■ WORK TO BE COMPLETED:
The required result is the number of lines below that hold the word "root", stated without anything else.

-- PROVIDED ENTRIES follows --

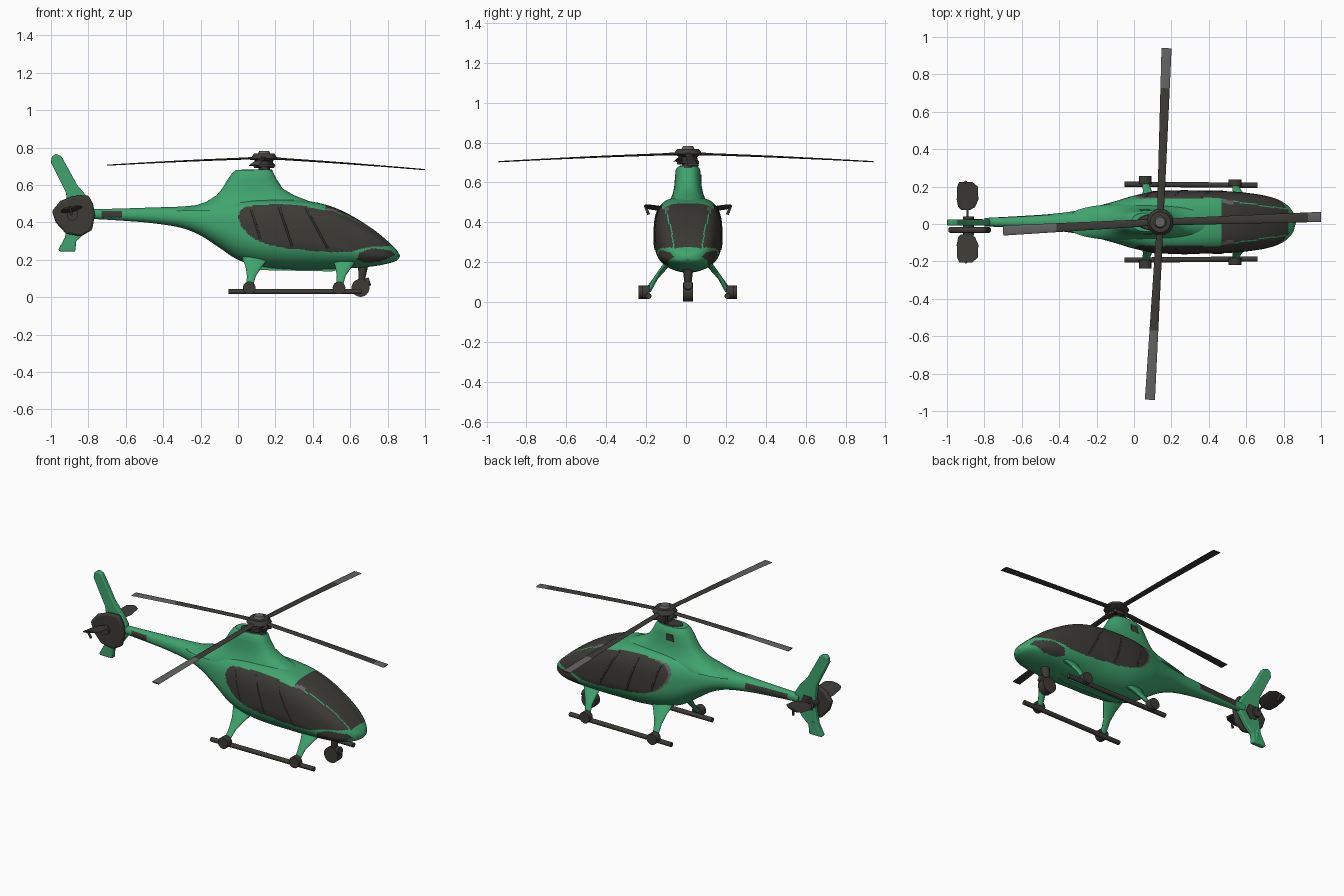
import bpy, math
from mathutils import Vector

if "Cube" in bpy.data.objects:
    bpy.data.objects.remove(bpy.data.objects["Cube"])

YC = 0.01  # the airframe sits very slightly off the y axis


def material(name, rgb):
    m = bpy.data.materials.new(name)
    m.diffuse_color = (*rgb, 1)
    m.use_nodes = True
    m.node_tree.nodes["Principled BSDF"].inputs["Base Color"].default_value = m.diffuse_color
    return m


GREEN = material("green paint", (0.05, 0.37, 0.155))
DARK = material("dark trim", (0.046, 0.043, 0.036))
GREY = material("blade grey", (0.125, 0.125, 0.125))


def build(name, verts, faces, mats, angle=0.6):
    me = bpy.data.meshes.new(name)
    me.from_pydata([tuple(v) for v in verts], [], faces)
    for m in mats:
        me.materials.append(m)
    me.shade_smooth()
    me.set_sharp_from_angle(angle=angle)
    ob = bpy.data.objects.new(name, me)
    ob.location.y = YC
    bpy.context.collection.objects.link(ob)
    return ob


def loft(name, rings, *mats):
    n, k = len(rings[0]), len(rings)
    faces = [(i * n + j, i * n + (j + 1) % n, (i + 1) * n + (j + 1) % n, (i + 1) * n + j)
             for i in range(k - 1) for j in range(n)]
    faces += [tuple(reversed(range(n))), tuple(range((k - 1) * n, k * n))]
    return build(name, [v for r in rings for v in r], faces, mats)


def rod(name, a, b, ra, mat, rb=None, n=24):
    a, b = Vector(a), Vector(b)
    q = (b - a).to_track_quat('Z', 'Y')
    ring = lambda p, r: [p + q @ Vector((r * math.cos(2 * math.pi * i / n),
                                         r * math.sin(2 * math.pi * i / n), 0)) for i in range(n)]
    return loft(name, [ring(a, ra), ring(b, rb or ra)], mat)


def prism(name, pts, y0, y1, mat, bevel=0.0):
    ob = loft(name, [[(x, y, z) for x, z in pts] for y in (y0, y1)], mat)
    if bevel:
        mod = ob.modifiers.new("soft edge", 'BEVEL')
        mod.width, mod.segments = bevel, 3
    return ob


def flat_ring(x, y, z, rx, ry, n=2.0, count=48):
    out = []
    for i in range(count):
        a = 2 * math.pi * i / count
        c, s = math.cos(a), math.sin(a)
        r = (abs(c) ** n + abs(s) ** n) ** (-1 / n)
        out.append((x + rx * r * c, y + ry * r * s, z))
    return out


def inside(x, z, poly):
    hit = False
    for (x1, z1), (x2, z2) in zip(poly, poly[1:] + poly[:1]):
        if (z1 > z) != (z2 > z) and x < (x2 - x1) * (z - z1) / (z2 - z1) + x1:
            hit = not hit
    return hit


# Fuselage stations: x, bottom, widest height, top, half width
ST = [(-0.80, .420, .445, .470, .022), (-0.60, .408, .44, .475, .033), (-0.45, .395, .435, .48, .043),
      (-0.30, .370, .425, .485, .062), (-0.20, .330, .41, .495, .085), (-0.10, .265, .38, .51, .112),
      (0.00, .200, .35, .52, .142), (0.12, .165, .32, .525, .165), (0.25, .150, .31, .525, .170),
      (0.40, .148, .30, .51, .168), (0.50, .150, .28, .485, .165), (0.60, .155, .26, .44, .157),
      (0.72, .165, .235, .365, .137), (0.80, .180, .225, .300, .105), (0.85, .197, .22, .25, .055),
      (0.865, .215, .22, .225, .006)]


def slope(i, k):
    a, b = ST[max(i - 1, 0)], ST[min(i + 1, len(ST) - 1)]
    return (b[k] - a[k]) / (b[0] - a[0])


def station(x):
    i = max(j for j in range(len(ST) - 1) if ST[j][0] <= x + 1e-9)
    h = ST[i + 1][0] - ST[i][0]
    t = (x - ST[i][0]) / h
    return [(2*t**3 - 3*t*t + 1) * ST[i][k] + (t**3 - 2*t*t + t) * h * slope(i, k)
            + (3*t*t - 2*t**3) * ST[i + 1][k] + (t**3 - t*t) * h * slope(i + 1, k) for k in range(1, 5)]


def upper_power(x):
    return 2.2 + 1.1 * min(1, max(0, (x + 0.2) / 0.3))


def body_ring(x, count=160):
    zb, zc, zt, w = station(x)
    out = []
    for i in range(count):
        a = 2 * math.pi * i / count
        c, s = math.cos(a), math.sin(a)
        n = upper_power(x) if s > 0 else 2.1
        r = (abs(c) ** n + abs(s) ** n) ** (-1 / n)
        out.append((x, w * r * c, zc + r * s * ((zt - zc) if s > 0 else (zc - zb))))
    return out


N = 260
body = loft("fuselage", [body_ring(-0.8 + 1.665 * i / N) for i in range(N + 1)], GREEN, DARK, GREY)

# Windows, grey seals and boom panels, coloured by position on the fuselage
SIDE = [(0, .43), (.008, .455), (.03, .48), (.10, .494), (.40, .505), (.46, .53), (.83, .53), (.83, .275),
        (.70, .268), (.60, .243), (.50, .241), (.385, .25), (.25, .263), (.17, .28), (.10, .305), (.05, .34),
        (.015, .385)]
CHIN = [(.635, .20), (.65, .24), (.72, .262), (.82, .25), (.842, .225), (.76, .19), (.68, .185)]
for p in body.data.polygons:
    x, y, z = p.center
    edge = 0.117 - 0.05 * (x - 0.47) / 0.35      # half width of the windscreen
    screen = 0.47 < x < 0.825 and abs(y) < edge and z > 0.27
    side = inside(x, z, SIDE) and abs(y) > (0.128 if 0.1 < x < 0.46 else edge + 0.006 if x > 0.4 else 0)
    chin = abs(y) > 0.055 and inside(x, z, CHIN)
    panel = -0.73 < x < (-0.45 if y > 0 else -0.62) and abs(z - 0.443) < 0.018
    p.material_index = int(screen or side or chin or panel)
    seal = side and y > 0 and x < 0.15 and not inside(x - 0.018, z + 0.004, SIDE)
    corner = 0.475 < x < 0.53 and edge - 0.014 < abs(y) < edge + 0.006 and z > 0.4
    if seal or corner:
        p.material_index = 2


def skin(x, z):
    zb, zc, zt, w = station(x)
    u, n = ((z - zc) / (zt - zc), upper_power(x)) if z > zc else ((zc - z) / (zc - zb), 2.1)
    return w * max(0, 1 - u ** n) ** (1 / n)


# Engine cowling with dark cap and one side vent
COWL = [(.46, -.36, .46, .10), (.49, -.23, .44, .10), (.51, -.17, .39, .09), (.545, -.115, .30, .076),
        (.58, -.085, .24, .069), (.63, -.055, .207, .065), (.665, -.03, .19, .061), (.68, -.012, .175, .05)]
loft("engine_cowling", [flat_ring((a + b) / 2, 0, z, (b - a) / 2, w, 2.6) for z, a, b, w in COWL], GREEN)
loft("cowling_cap", [flat_ring(.10, 0, .672, .088, .048), flat_ring(.10, 0, .684, .08, .04)], DARK)
prism("engine_vent", [(.03, .60), (.085, .60), (.085, .64), (.04, .64)], .060, .0685, DARK)

for s, side in ((-1, "right"), (1, "left")):
    # Slanted window posts following the skin
    for i, (xa, za, xb, zb) in enumerate([(.12, .31, .07, .47), (.29, .27, .22, .48), (.48, .26, .36, .48)]):
        rings = []
        for k in range(13):
            x, z = xa + (xb - xa) * k / 12, za + (zb - za) * k / 12
            rings.append(flat_ring(x, s * skin(x, z), z, .006, .003, 2, 8))
        loft(f"{side}_window_post_{i + 1}", rings, DARK)
    # Landing gear
    rod(side + "_skid", (-.05, s * .203, .03), (.66, s * .197, .03), .014, DARK)
    for end, x, dy, half in (("rear", .06, .225, .022), ("front", .54, .21, .018)):
        legs = [(x + .035, .085, .215, .075, .022), (x + .025, .125, .165, .045, .018),
                (x + .012, .165, .115, .024, .013), (x, dy - .012, .05, .017, .011)]
        loft(f"{side}_{end}_strut", [flat_ring(a, s * b, c, rx, ry, 2, 20) for a, b, c, rx, ry in legs], GREEN)
        rod(f"{side}_{end}_clamp", (x, s * (dy - half), .05), (x, s * (dy + half), .05), .034, DARK)
    # Horizontal tail planes
    plane = [(.066, -.90, .025), (.08, -.895, .045), (.12, -.89, .058), (.19, -.89, .055), (.215, -.90, .035)]
    rings = []
    for y, x, c in plane:
        z = .45 + .14 * y
        rings.append([(x + c * math.cos(a), s * y, z + .006 * math.sin(a) + .2 * c * math.cos(a))
                      for a in [2 * math.pi * i / 16 for i in range(16)]])
    loft(side + "_tail_plane", rings, DARK)
    rod(side + "_tail_plane_spar", (-.89, 0, .45), (-.89, s * .08, .462), .006, DARK, n=12)
    rod(side + "_tail_plane_tip", (-.90, s * .215, .485), (-.89, s * .198, .44), .007, DARK)

# Tail fin with shrouded fan
FIN = [(-1, .72), (-.995, .752), (-.975, .766), (-.945, .755), (-.92, .71), (-.86, .60), (-.80, .53),
       (-.77, .48), (-.77, .41), (-.82, .34), (-.865, .30), (-.87, .245), (-.955, .245), (-.96, .255),
       (-.925, .32), (-.905, .45), (-.92, .56), (-.97, .66)]
prism("tail_fin", FIN, -.018, .014, GREEN, .007)
FAN = [(-.995, .46), (-.95, .515), (-.88, .542), (-.80, .545), (-.775, .50), (-.765, .44), (-.78, .36),
       (-.84, .325), (-.92, .34), (-.975, .40)]
prism("fan_shroud", FAN, -.058, -.026, DARK, .012)
rod("fan_hub", (-.885, -.072, .44), (-.885, .03, .44), .03, DARK)
prism("fan_inner_panel", [(-.895, .40), (-.84, .385), (-.81, .43), (-.835, .48), (-.89, .48)], .009, .018, DARK)
rod("fin_foot", (-.89, 0, .25), (-.90, 0, .33), .014, GREEN, .018)

# Belly keel and camera pod
prism("belly_keel", [(.12, .145), (.50, .138), (.58, .155), (.12, .175)], -.022, .022, GREEN)
rod("camera_mount", (.67, 0, .18), (.66, 0, .08), .028, DARK, .016)
rod("camera_pod", (.655, -.024, .05), (.655, .024, .05), .048, DARK)
rod("camera_lens", (.66, 0, .07), (.705, 0, .085), .022, DARK)

# Rotor mast and hub
H = Vector((.14, 0, 0))
up = lambda z: H + Vector((0, 0, z))
rod("rotor_mast", up(.67), up(.75), .03, DARK)
rod("swash_plate", up(.695), up(.712), .05, DARK)
rod("hub_lower", up(.728), up(.742), .045, DARK, .072)
rod("hub_upper", up(.742), up(.768), .072, DARK, .055)
rod("hub_cap", up(.768), up(.782), .033, GREY, .026)
for i in range(4):
    a = math.pi / 4 + i * math.pi / 2
    d = Vector((math.cos(a), math.sin(a), 0))
    rod(f"pitch_link_{i + 1}", up(.695) + d * .06, up(.745) + d * .05, .008, DARK, n=10)
    rod(f"pitch_arm_{i + 1}", up(.70), up(.70) + d * .07, .01, DARK, n=10)


# Rotor blades with grey upper tips
def blade(name, tip, grey_from):
    tip = Vector(tip)
    root = up(.745)
    side = Vector((0, 0, 1)).cross(tip - root).normalized()
    ts = sorted({0.04, 0.12, 0.2, 0.35, 0.5, 0.8, 1.0, grey_from})
    rings = []
    for t in ts:
        c = .014 if t < .1 else .018 + .009 * t
        h = .010 if t < .1 else .006 - .003 * t
        p = root.lerp(tip, t) + Vector((0, 0, .003 * math.sin(math.pi * t)))
        rings.append([p + side * c * math.cos(2 * math.pi * k / 12)
                      + Vector((0, 0, h * math.sin(2 * math.pi * k / 12))) for k in range(12)])
    ob = loft(name, rings, DARK, GREY)
    cut = (tip - root).length * grey_from
    for p in ob.data.polygons:
        if p.normal.z > 0.1 and (p.center - root).dot((tip - root).normalized()) > cut:
            p.material_index = 1


blade("nose_blade", (1.0, .028, .682), .92)
blade("tail_blade", (-.70, -.045, .706), .66)
blade("left_blade", (.174, .93, .704), .77)
blade("right_blade", (.085, -.95, .704), .61)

-- PROVIDED ENTRIES concluded --

■ OUTPUT BELOW:
5